* [WORK TO BE COMPLETED]:
Set down, please, exactly the lines below that run from the line with "const mesh = new" to the line with "const j = (i + 1) % lo.length;", both lines included.

[Dataset entries]
==*==

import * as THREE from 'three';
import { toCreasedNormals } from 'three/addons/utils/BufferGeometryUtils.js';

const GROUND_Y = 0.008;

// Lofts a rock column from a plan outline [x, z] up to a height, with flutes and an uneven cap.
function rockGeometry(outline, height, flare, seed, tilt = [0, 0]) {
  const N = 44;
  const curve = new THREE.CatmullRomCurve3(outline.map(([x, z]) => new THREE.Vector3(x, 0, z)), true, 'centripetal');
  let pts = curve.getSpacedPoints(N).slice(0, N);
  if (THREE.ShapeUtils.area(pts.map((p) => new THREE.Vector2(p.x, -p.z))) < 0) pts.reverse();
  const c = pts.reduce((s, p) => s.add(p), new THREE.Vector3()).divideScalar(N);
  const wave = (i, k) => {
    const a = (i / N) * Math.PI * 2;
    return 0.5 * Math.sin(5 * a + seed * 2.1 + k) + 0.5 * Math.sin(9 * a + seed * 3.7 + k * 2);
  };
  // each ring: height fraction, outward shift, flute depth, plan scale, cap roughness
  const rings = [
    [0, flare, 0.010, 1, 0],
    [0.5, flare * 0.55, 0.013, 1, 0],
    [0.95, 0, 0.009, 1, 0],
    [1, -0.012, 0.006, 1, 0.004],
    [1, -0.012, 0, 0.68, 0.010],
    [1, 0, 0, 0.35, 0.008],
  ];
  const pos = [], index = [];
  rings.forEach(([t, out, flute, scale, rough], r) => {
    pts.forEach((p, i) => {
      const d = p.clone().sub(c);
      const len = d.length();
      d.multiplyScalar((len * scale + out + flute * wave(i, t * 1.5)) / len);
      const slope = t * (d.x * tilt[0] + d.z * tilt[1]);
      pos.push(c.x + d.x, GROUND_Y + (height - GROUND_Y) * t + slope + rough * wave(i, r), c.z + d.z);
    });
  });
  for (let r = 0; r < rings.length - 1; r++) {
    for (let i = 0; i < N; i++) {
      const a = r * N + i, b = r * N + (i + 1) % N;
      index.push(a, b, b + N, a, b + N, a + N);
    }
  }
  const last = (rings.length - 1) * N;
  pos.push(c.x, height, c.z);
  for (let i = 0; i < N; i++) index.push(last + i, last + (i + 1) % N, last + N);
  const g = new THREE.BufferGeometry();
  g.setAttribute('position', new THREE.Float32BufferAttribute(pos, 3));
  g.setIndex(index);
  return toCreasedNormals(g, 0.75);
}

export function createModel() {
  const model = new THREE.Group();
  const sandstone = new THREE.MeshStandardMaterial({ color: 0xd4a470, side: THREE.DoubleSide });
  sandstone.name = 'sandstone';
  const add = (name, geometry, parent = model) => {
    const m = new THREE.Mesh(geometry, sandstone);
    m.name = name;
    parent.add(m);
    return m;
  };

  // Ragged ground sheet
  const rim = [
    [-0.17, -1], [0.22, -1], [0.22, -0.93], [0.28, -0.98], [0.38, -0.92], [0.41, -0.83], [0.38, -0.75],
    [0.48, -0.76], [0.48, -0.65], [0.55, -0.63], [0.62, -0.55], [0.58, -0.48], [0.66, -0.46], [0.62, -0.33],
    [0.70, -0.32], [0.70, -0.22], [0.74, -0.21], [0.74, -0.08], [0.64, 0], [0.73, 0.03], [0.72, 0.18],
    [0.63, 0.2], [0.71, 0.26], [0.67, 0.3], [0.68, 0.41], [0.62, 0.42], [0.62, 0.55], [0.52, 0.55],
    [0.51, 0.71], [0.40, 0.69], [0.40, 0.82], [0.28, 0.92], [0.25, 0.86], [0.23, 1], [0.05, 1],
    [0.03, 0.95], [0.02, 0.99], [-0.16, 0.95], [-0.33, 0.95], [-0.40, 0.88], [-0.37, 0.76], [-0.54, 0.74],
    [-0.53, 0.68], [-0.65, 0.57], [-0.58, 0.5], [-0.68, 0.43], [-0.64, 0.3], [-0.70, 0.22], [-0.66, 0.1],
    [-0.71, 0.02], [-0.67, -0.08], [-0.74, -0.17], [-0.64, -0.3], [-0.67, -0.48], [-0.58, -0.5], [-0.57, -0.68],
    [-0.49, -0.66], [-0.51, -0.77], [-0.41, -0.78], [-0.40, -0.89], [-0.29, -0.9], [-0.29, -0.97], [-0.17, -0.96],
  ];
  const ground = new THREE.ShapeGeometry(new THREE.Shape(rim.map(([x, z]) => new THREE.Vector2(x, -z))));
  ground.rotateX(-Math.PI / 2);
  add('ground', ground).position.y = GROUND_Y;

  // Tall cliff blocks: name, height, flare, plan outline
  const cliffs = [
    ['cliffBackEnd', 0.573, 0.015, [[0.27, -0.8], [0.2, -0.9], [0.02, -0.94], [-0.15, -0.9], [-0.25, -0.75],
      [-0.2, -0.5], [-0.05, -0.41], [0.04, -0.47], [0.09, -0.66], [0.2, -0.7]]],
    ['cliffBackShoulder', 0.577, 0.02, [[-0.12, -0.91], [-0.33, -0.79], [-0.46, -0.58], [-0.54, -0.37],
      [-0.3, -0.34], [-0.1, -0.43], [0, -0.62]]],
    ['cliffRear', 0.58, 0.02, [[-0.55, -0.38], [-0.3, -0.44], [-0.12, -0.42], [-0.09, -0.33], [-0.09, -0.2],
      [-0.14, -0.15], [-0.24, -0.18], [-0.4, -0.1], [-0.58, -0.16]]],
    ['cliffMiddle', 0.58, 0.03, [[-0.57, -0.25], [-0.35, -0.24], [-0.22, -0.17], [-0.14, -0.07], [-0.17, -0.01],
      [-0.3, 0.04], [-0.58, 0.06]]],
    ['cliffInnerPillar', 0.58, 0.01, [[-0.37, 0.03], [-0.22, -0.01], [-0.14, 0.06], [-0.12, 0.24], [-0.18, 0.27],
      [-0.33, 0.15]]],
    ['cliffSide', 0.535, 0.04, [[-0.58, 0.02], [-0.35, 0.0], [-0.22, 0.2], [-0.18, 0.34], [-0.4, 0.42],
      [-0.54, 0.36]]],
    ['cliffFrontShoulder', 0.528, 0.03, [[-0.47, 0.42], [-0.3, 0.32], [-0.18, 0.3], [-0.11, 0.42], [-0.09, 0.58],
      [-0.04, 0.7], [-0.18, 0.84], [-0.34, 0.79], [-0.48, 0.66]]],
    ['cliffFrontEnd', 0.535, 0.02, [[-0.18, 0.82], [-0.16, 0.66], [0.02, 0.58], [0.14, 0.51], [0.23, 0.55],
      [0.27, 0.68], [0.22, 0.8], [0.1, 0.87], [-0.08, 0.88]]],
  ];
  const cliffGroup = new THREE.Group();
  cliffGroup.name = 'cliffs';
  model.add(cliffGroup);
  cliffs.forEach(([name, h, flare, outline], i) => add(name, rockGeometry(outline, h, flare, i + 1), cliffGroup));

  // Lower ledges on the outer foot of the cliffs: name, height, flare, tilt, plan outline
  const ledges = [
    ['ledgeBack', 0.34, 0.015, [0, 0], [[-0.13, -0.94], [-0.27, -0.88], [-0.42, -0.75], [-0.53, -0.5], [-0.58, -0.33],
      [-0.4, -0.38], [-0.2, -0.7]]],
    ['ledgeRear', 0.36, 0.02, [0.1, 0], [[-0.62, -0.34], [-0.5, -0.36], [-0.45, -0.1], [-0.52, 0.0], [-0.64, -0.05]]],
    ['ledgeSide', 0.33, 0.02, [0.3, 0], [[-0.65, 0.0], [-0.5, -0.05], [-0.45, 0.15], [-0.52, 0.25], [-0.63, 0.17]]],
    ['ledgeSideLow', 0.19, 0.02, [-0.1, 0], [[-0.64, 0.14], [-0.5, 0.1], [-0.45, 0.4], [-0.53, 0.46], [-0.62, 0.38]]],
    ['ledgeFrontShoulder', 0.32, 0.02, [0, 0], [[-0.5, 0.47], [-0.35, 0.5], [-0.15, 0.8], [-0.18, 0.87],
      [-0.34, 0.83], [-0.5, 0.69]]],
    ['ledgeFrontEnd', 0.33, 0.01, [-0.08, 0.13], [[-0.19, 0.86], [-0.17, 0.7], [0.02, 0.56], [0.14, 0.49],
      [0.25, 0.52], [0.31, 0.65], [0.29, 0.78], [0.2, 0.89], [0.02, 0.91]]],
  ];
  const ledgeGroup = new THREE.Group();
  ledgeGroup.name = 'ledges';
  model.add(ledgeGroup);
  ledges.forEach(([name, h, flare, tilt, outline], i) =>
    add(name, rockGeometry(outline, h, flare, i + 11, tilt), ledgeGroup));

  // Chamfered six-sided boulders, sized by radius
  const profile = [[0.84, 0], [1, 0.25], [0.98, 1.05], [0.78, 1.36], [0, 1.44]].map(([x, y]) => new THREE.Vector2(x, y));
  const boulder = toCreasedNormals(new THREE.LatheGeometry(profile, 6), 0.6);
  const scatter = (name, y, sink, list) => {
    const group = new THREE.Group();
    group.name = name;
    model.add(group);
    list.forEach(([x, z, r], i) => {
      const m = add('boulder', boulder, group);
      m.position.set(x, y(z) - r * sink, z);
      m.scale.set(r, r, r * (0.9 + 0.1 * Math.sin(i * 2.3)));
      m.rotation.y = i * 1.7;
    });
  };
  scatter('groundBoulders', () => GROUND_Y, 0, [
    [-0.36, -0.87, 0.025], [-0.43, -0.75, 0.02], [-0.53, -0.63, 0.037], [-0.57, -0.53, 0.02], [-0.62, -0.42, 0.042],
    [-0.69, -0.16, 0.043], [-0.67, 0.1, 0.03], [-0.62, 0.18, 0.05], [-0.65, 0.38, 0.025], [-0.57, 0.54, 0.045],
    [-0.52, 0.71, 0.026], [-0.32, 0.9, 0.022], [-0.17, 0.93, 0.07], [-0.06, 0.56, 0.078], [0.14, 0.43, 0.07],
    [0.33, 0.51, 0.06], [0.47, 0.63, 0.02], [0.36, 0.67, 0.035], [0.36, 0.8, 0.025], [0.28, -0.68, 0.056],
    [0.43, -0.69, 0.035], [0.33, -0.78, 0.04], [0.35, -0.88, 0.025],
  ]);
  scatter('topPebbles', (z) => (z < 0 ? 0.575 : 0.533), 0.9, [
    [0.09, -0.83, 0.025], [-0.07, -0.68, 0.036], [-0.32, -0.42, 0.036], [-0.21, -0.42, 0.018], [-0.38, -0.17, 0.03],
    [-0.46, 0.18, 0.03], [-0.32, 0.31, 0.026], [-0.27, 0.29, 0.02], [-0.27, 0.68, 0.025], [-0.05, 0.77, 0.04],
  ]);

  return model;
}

==*==

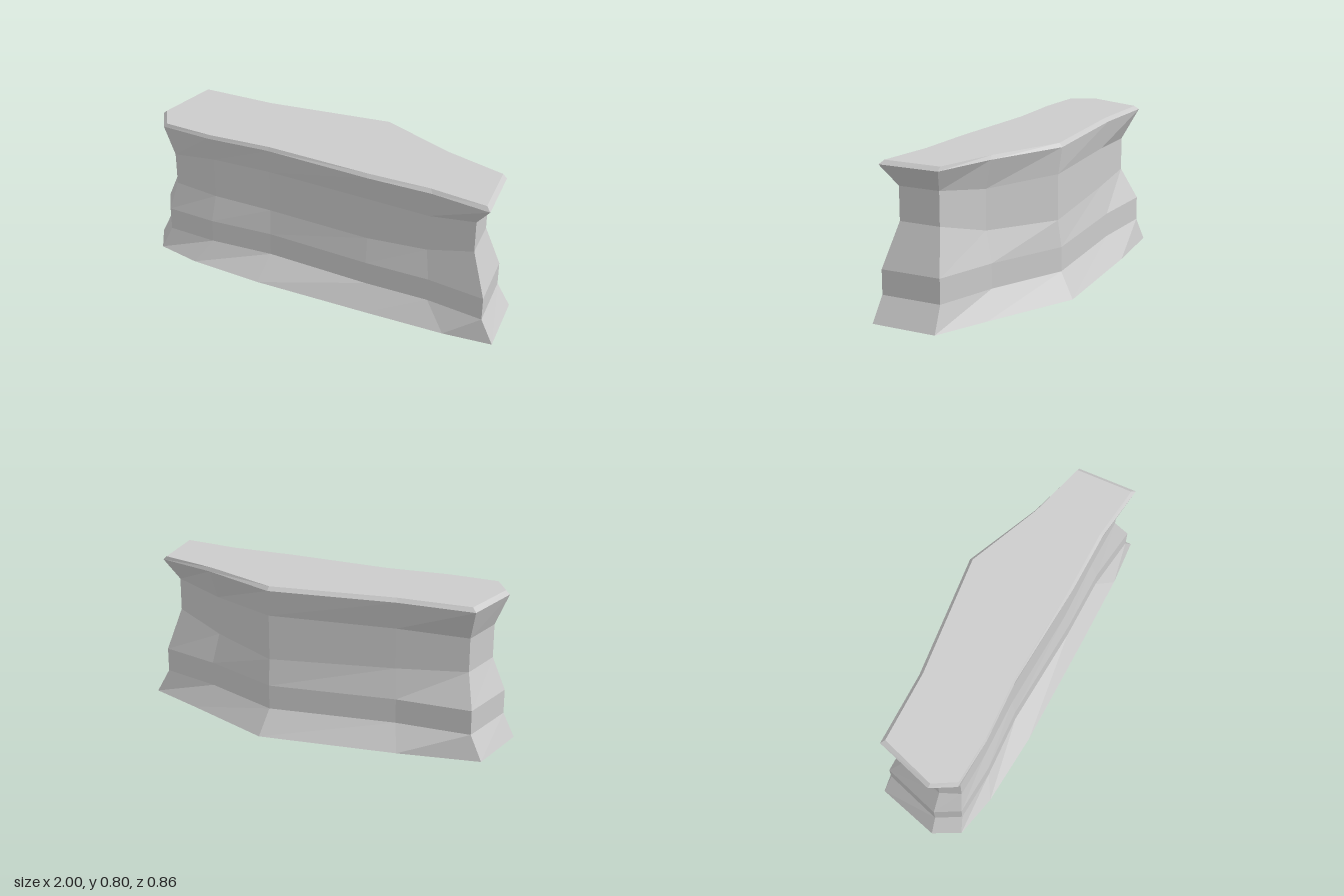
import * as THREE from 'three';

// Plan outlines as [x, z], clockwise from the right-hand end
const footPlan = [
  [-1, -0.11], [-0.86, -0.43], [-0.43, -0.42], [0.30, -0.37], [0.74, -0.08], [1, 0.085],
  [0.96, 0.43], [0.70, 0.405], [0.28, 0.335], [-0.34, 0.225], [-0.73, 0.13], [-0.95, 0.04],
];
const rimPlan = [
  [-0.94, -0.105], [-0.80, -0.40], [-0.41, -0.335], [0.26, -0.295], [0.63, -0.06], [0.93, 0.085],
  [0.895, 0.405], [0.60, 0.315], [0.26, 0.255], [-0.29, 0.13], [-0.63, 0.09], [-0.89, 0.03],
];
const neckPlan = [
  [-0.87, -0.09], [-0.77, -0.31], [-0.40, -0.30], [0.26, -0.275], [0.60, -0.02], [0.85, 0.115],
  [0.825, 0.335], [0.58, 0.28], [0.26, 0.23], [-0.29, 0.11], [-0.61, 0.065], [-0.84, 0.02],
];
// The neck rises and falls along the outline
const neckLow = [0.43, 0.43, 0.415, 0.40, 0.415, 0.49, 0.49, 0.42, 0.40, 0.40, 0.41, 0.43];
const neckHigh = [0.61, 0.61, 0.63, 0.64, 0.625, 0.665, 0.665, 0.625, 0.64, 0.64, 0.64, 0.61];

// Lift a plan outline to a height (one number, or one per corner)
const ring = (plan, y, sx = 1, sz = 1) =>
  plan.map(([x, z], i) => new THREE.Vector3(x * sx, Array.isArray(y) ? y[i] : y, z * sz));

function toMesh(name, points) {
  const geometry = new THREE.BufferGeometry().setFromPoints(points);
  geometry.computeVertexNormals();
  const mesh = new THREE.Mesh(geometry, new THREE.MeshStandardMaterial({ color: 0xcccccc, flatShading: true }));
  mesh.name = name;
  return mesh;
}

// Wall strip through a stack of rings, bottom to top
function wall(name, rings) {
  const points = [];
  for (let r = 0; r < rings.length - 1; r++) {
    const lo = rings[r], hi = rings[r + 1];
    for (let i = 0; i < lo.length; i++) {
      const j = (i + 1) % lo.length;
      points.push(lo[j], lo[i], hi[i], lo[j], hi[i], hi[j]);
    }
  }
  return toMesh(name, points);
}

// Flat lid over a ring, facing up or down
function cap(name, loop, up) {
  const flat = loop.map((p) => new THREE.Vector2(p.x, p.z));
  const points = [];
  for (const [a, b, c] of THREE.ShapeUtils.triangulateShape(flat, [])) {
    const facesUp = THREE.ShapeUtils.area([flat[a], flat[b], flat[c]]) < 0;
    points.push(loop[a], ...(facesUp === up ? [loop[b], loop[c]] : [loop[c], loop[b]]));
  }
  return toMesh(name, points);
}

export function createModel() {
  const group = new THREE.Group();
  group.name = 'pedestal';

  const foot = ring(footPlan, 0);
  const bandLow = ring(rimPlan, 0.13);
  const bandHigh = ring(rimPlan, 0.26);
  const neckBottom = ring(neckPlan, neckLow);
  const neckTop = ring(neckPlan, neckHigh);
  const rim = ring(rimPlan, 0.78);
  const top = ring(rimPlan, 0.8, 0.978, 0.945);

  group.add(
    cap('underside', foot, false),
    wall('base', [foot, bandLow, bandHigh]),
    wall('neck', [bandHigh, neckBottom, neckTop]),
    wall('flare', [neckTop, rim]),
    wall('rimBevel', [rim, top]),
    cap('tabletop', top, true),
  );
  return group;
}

==*==

* [WRITTEN ANSWER]:
  const mesh = new THREE.Mesh(geometry, new THREE.MeshStandardMaterial({ color: 0xcccccc, flatShading: true }));
  mesh.name = name;
  return mesh;
}

// Wall strip through a stack of rings, bottom to top
function wall(name, rings) {
  const points = [];
  for (let r = 0; r < rings.length - 1; r++) {
    const lo = rings[r], hi = rings[r + 1];
    for (let i = 0; i < lo.length; i++) {
      const j = (i + 1) % lo.length;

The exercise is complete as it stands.